We here in the Catskills have the opportunity to stop HWA before it completely devastates our vast hemlock forests. Some other regions no longer have that option. In the Great Smokey Mountains the mortality has turned hills and valleys a deathly grey-brown, upending centuries of ecological balance and leaving huge vistas comprised of skeletal trees. If we fail to act here in the Catskills, our forests will share that fate.
Fortunately, New York is waking up to this possibility. Dedicated foresters, botanists and invasive species specialists are mobilizing to stop the attacks on living trees while they can be saved and stopping the spread on HWA in its tracks. But this is no small task as the hemlock is one of the foundational species of the Catskills, as well as of other areas in New York such as the Adirondacks. The battle requires the commitment of financial resources, and that seems to be beginning, though not nearly enough and too slowly still.
For outdoor enthusiasts, whether hikers, fishermen and women, hunters, birders and all others who venture into the woods, there is an important role to play. With sharp eyes and a little knowledge we can help to identify both existing and potentailly infected stands and report the conditions in those stands. In that way, we help make it possible for the professionals to work more efficiently and effectively. We can also let it be known to our elected officials that this fight is a high priority for us, and that we want their attention and support. Indeed, the Catskill Park Coalition (of which the CMC is a founding member) has taken the message to Albany. You can amplify that voice by contacting your legislators and the governor.

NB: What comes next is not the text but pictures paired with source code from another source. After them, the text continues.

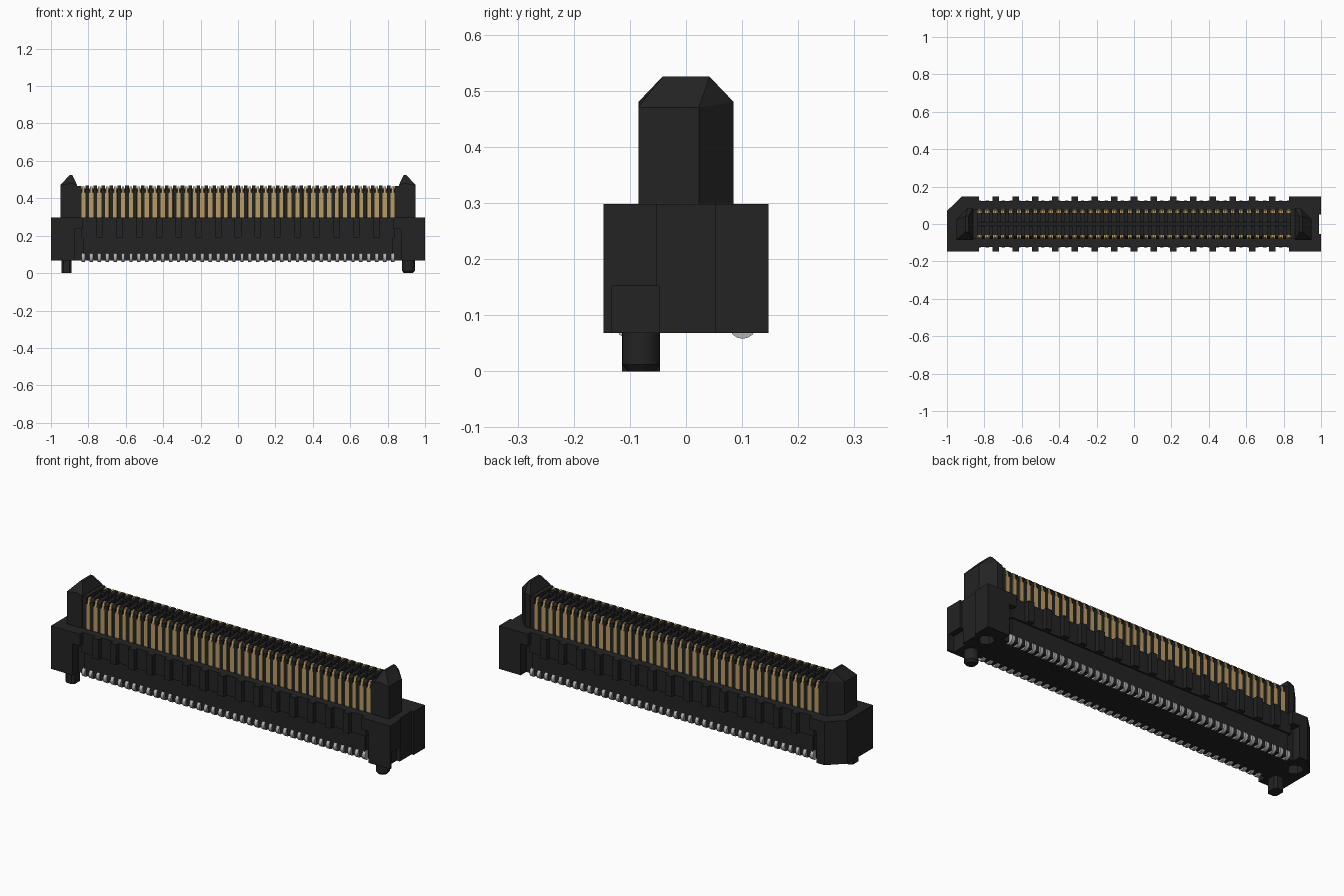
import bpy, bmesh, math
from mathutils import Vector, Matrix

if "Cube" in bpy.data.objects:
    bpy.data.objects.remove(bpy.data.objects["Cube"])


def material(name, rgb):
    m = bpy.data.materials.new(name)
    m.diffuse_color = (*rgb, 1)
    m.use_nodes = True
    m.node_tree.nodes["Principled BSDF"].inputs["Base Color"].default_value = m.diffuse_color
    return m


BLACK = material("black_plastic", (0.017, 0.017, 0.017))
GOLD = material("gold_contact", (0.50, 0.335, 0.125))
SOLDER = material("solder_grey", (0.45, 0.45, 0.45))


def finish(bm, name, mat, smooth=False):
    bmesh.ops.recalc_face_normals(bm, faces=bm.faces)
    me = bpy.data.meshes.new(name)
    bm.to_mesh(me)
    bm.free()
    me.materials.append(mat)
    ob = bpy.data.objects.new(name, me)
    bpy.context.collection.objects.link(ob)
    if smooth:
        bpy.ops.object.select_all(action='DESELECT')
        ob.select_set(True)
        bpy.context.view_layer.objects.active = ob
        bpy.ops.object.shade_smooth_by_angle(angle=math.radians(35))
    return ob


def box(bm, x0, x1, y0, y1, z0, z1):
    c = Vector(((x0 + x1) / 2, (y0 + y1) / 2, (z0 + z1) / 2))
    s = Matrix.Diagonal((abs(x1 - x0), abs(y1 - y0), abs(z1 - z0), 1))
    bmesh.ops.create_cube(bm, size=1, matrix=Matrix.Translation(c) @ s)


def prism(bm, pts, lo, hi, axis='z'):
    # extrude a closed profile: (x, y) along z, or (y, z) along x
    def place(p, t):
        return (p[0], p[1], t) if axis == 'z' else (t, p[0], p[1])
    a = [bm.verts.new(place(p, lo)) for p in pts]
    b = [bm.verts.new(place(p, hi)) for p in pts]
    bm.faces.new(a)
    bm.faces.new(b)
    n = len(pts)
    for i in range(n):
        bm.faces.new((a[i], a[(i + 1) % n], b[(i + 1) % n], b[i]))


BOT, TOP, D = 0.068, 0.298, 0.147
N, PITCH = 40, 0.0424
xs = [(i - (N - 1) / 2) * PITCH for i in range(N)]

# central housing: thinner lower wall and upper wall
bm = bmesh.new()
box(bm, -0.83, 0.83, -0.114, 0.114, BOT, 0.19)
box(bm, -0.88, 0.88, -0.10, 0.10, BOT, 0.24)
box(bm, -0.84, 0.84, -0.122, 0.122, 0.19, TOP)
finish(bm, "housing_core", BLACK)

# short ribs hanging along both long sides
bm = bmesh.new()
for i in range(-7, 8):
    for s in (-1, 1):
        box(bm, i * 0.1055 - 0.0175, i * 0.1055 + 0.0175, s * 0.115, s * D, 0.19, TOP)
finish(bm, "side_ribs", BLACK)


# end blocks: left has a cut corner, right has a shallow end slot
def left_outline(inner):
    return [(-inner, -D), (-inner, D), (-0.92, D), (-1, 0.07), (-1, -D)]


def right_outline(inner):
    return [(inner, -D), (1, -D), (1, -0.053), (0.988, -0.053),
            (0.988, 0.052), (1, 0.052), (1, D), (inner, D)]


for side, sx, outline in (("left", -1, left_outline), ("right", 1, right_outline)):
    bm = bmesh.new()
    prism(bm, outline(0.83), 0.235, TOP)
    finish(bm, side + "_end_block_upper", BLACK)
    bm = bmesh.new()
    prism(bm, outline(0.872), BOT, 0.235)
    lower = finish(bm, side + "_end_block_lower", BLACK)

    # hexagonal pocket in the underside, plus a notch in the right end face
    cutters = []
    bm = bmesh.new()
    bmesh.ops.create_cone(bm, cap_ends=True, segments=6, radius1=0.042, radius2=0.042,
                          depth=0.1, matrix=Matrix.Translation((sx * 0.927, 0.045, 0.07)))
    cutters.append(finish(bm, side + "_pocket_cutter", BLACK))
    if sx > 0:
        bm = bmesh.new()
        box(bm, 0.97, 1.03, -0.133, -0.048, 0.03, 0.152)
        cutters.append(finish(bm, "end_notch_cutter", BLACK))
    for c in cutters:
        c.hide_render = True
        c.hide_viewport = True
        mod = lower.modifiers.new("cut", 'BOOLEAN')
        mod.operation = 'DIFFERENCE'
        mod.solver = 'EXACT'
        mod.object = c

    # guide post: convex block with sloped cap and one cut back corner
    bm = bmesh.new()
    pts = []
    for x, y in ((0.86, -0.085), (0.95, -0.085), (0.95, 0.023), (0.89, 0.085), (0.86, 0.085)):
        pts += [(x, y, TOP - 0.01), (x, y, 0.47)]
    pts += [(x, y, 0.525) for x in (0.886, 0.900) for y in (-0.042, 0.042)]
    pts += [(0.89, y, 0.48) for y in (-0.085, 0.085)]
    for x, y, z in pts:
        bm.verts.new((sx * x, y, z))
    bmesh.ops.convex_hull(bm, input=bm.verts)
    bmesh.ops.dissolve_limit(bm, angle_limit=0.02, verts=bm.verts, edges=bm.edges)
    finish(bm, side + "_guide_post", BLACK)

# locating pegs: squared on the left, round on the right
bm = bmesh.new()
box(bm, -0.945, -0.89, -0.114, -0.046, 0, 0.09)
bmesh.ops.bevel(bm, geom=[e for e in bm.edges if abs(e.verts[0].co.z - e.verts[1].co.z) > 0.05],
                offset=0.012, segments=1, affect='EDGES')
finish(bm, "left_peg", BLACK)

bm = bmesh.new()
for r1, r2, z0, z1 in ((0.024, 0.034, 0, 0.012), (0.034, 0.034, 0.012, 0.09)):
    bmesh.ops.create_cone(bm, cap_ends=True, segments=24, radius1=r1, radius2=r2, depth=z1 - z0,
                          matrix=Matrix.Translation((0.911, -0.08, (z0 + z1) / 2)))
finish(bm, "right_peg", BLACK, smooth=True)

# tongue: two walls with a narrow centre slit
bm = bmesh.new()
for s in (-1, 1):
    box(bm, -0.87, 0.87, s * 0.007, s * 0.06, TOP - 0.02, 0.452)
box(bm, -0.87, 0.87, -0.02, 0.02, TOP - 0.02, 0.40)
for s in (-1, 1):
    box(bm, s * 0.838, s * 0.87, -0.08, 0.08, TOP - 0.02, 0.467)
finish(bm, "tongue", BLACK)

# divider fins between contacts
bm = bmesh.new()
fin = [(0.012, TOP - 0.01), (0.08, TOP - 0.01), (0.08, 0.45), (0.066, 0.468), (0.012, 0.468)]
for i in range(N - 1):
    x = xs[i] + PITCH / 2
    for s in (-1, 1):
        prism(bm, [(s * y, z) for y, z in fin], x - 0.0095, x + 0.0095, 'x')
finish(bm, "divider_fins", BLACK)

# gold contacts with a narrower tip leaning inward
bm = bmesh.new()
tip = [(0.055, 0.43), (0.081, 0.43), (0.072, 0.464), (0.055, 0.464)]
for x in xs:
    for s in (-1, 1):
        box(bm, x - 0.0112, x + 0.0112, s * 0.055, s * 0.081, TOP - 0.01, 0.43)
        prism(bm, [(s * y, z) for y, z in tip], x - 0.0065, x + 0.0065, 'x')
finish(bm, "contacts", GOLD)

# solder beads under both rows
bm = bmesh.new()
for x in xs:
    for s in (-1, 1):
        m = Matrix.Translation((x, s * 0.101, 0.083)) @ Matrix.Rotation(math.pi / 2, 4, 'Y')
        bmesh.ops.create_cone(bm, cap_ends=True, segments=16, radius1=0.025, radius2=0.025,
                              depth=0.018, matrix=m)
finish(bm, "solder_beads", SOLDER, smooth=True)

On Saturday, May 14th at 1 PM a lecture and workshop on the scope of the problem, some solutions and how to get involved will take place at the Maurice D. Hinchey Catskill Interpretive Center in Mount Tremper. The following Saturday, May 21st a field training will be offered at the same time and place. On June 11, again at the CIC, noted Catskills forest historian Dr. Michael Kudish will give a lecture on the history of hemlocks in the Catskills from the ice age forward through the great harvesting of the trees for the tanning industry that once dominated the local economy. For the sake of our environment, our natural history and our economy, all who can attend will be equipped to help the cause of ending this threat. We hope to see you there!